In the term so far, including two major decisions on Thursday, the court’s expanded conservative majority is fractured and its liberals are often on the winning side.
In her opinions, Justice Sotomayor explains how Supreme Court cases are part of a larger unfolding story of where the country finds itself.
Violent felonies committed recklessly do not count in deciding whether 15-year terms are required under the Armed Career Criminal Act, the justices ruled.
The justices said immigrants with “temporary protected status” who entered the country without authorization may not apply for lawful permanent residency.
The court shifted direction in cases on Covid-related limits on religious services after Justice Amy Coney Barrett replaced Justice Ruth Bader Ginsburg.
Congress needs to find creative ways to engage the executive branch that favor cooperation over conflict.
The 8-to-1 ruling said courts may hear suits seeking only nominal damages. Chief Justice John G. Roberts Jr., dissenting, said the majority had turned judges into advice columnists.
The case was the court’s first on the key remaining provision of the Voting Rights Act in the context of voting restrictions.
Justice Brett M. Kavanaugh made a correction to a concurring opinion after Vermont officials pointed out that he mistakenly said the state had not changed its election rules.
Judge Amy Coney Barrett demonstrated easy familiarity with Supreme Court precedents but said almost nothing about whether they should stand.
Examine her jurisprudence, not her religious practice.
Recent decisions are about safeguarding pluralism, not taking sides in the culture wars.
The Supreme Court’s unanimous decision in the “faithless electors” case is another reminder of how antiquated and undemocratic the Electoral College is.
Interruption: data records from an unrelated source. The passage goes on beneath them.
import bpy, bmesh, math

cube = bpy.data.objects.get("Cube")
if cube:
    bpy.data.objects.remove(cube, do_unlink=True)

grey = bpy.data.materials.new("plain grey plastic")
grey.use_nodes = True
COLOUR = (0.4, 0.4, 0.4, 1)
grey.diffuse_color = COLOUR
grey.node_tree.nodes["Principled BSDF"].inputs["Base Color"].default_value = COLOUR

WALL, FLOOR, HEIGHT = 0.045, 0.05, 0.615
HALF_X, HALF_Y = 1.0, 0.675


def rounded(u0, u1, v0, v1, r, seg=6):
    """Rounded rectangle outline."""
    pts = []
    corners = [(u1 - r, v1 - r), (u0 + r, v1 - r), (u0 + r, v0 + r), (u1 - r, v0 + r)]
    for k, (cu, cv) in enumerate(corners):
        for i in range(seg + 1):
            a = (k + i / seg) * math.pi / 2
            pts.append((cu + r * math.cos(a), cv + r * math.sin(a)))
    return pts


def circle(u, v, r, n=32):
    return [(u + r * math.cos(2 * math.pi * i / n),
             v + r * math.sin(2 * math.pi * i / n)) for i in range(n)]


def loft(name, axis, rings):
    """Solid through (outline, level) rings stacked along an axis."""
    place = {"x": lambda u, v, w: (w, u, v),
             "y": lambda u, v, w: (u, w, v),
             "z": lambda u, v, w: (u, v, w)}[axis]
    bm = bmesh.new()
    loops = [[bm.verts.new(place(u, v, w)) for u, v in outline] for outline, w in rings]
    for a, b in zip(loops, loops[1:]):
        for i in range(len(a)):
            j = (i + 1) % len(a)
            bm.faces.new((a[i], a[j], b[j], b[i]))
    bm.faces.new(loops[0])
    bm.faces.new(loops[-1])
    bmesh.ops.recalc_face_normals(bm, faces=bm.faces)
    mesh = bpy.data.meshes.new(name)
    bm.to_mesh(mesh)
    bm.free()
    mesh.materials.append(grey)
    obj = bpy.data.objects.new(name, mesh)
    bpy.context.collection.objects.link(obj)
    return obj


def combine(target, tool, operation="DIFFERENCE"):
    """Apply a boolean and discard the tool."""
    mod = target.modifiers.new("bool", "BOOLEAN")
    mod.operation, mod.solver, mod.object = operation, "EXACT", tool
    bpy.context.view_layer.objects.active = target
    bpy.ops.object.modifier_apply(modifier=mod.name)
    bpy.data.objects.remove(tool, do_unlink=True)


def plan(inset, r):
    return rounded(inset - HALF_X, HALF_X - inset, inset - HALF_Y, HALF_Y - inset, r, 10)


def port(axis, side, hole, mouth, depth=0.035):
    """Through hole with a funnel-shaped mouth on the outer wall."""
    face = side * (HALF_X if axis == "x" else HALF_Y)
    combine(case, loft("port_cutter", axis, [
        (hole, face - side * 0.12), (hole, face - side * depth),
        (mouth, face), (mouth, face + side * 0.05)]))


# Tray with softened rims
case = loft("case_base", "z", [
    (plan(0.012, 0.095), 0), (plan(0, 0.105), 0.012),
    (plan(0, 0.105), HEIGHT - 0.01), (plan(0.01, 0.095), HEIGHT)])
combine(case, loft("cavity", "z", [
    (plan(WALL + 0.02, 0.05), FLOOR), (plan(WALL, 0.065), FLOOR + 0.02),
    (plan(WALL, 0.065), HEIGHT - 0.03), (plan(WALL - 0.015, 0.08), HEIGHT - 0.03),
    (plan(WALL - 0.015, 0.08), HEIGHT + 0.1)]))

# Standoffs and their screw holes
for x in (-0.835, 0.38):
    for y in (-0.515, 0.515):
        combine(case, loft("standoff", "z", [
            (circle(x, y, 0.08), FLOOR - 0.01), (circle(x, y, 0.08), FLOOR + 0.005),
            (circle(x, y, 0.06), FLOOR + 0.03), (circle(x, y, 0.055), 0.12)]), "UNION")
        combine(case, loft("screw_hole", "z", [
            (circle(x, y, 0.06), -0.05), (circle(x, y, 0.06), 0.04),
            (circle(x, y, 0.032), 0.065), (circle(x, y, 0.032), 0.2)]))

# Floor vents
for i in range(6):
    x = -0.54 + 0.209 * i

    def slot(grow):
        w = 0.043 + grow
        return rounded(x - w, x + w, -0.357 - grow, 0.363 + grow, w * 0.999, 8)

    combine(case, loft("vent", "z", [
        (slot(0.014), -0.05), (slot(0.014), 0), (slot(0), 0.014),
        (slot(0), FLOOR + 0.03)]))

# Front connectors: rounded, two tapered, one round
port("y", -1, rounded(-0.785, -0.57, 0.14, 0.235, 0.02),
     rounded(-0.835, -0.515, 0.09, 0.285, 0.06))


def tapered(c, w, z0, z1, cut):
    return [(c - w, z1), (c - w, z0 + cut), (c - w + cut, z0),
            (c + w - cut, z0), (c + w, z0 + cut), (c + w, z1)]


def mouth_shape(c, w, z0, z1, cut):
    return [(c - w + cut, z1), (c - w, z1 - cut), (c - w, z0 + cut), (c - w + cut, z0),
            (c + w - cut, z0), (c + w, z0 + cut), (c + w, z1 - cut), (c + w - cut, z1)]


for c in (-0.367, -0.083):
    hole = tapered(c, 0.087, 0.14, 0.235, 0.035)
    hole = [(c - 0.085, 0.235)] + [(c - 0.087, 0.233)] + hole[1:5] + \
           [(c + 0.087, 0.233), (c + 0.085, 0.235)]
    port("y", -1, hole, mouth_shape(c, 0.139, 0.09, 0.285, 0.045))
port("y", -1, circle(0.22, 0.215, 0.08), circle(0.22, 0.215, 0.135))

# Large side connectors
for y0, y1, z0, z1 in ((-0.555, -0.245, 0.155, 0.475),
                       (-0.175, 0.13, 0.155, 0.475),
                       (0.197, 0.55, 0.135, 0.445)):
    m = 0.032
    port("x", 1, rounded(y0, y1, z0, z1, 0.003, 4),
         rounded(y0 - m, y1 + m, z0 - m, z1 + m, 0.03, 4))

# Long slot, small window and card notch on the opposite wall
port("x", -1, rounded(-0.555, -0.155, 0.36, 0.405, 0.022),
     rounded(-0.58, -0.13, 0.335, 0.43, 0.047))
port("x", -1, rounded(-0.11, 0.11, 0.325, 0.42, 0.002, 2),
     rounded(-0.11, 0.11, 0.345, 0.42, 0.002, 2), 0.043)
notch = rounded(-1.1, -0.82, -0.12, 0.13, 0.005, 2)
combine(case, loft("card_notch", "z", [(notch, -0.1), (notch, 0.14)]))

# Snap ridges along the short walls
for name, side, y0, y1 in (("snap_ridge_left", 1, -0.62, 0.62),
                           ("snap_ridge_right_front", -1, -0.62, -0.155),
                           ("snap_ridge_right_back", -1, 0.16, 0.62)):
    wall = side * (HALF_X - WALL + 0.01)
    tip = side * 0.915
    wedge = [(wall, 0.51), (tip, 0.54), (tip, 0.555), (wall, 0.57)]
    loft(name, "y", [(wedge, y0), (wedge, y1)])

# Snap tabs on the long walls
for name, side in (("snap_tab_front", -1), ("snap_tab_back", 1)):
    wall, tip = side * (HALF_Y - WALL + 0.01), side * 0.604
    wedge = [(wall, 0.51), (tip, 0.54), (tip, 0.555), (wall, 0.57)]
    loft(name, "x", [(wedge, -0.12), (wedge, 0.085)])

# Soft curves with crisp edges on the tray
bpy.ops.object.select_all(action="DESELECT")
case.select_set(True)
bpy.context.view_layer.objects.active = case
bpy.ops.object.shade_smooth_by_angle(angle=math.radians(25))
Separate opinions in a case show nine justices pursuing agendas far removed from the dispute at hand.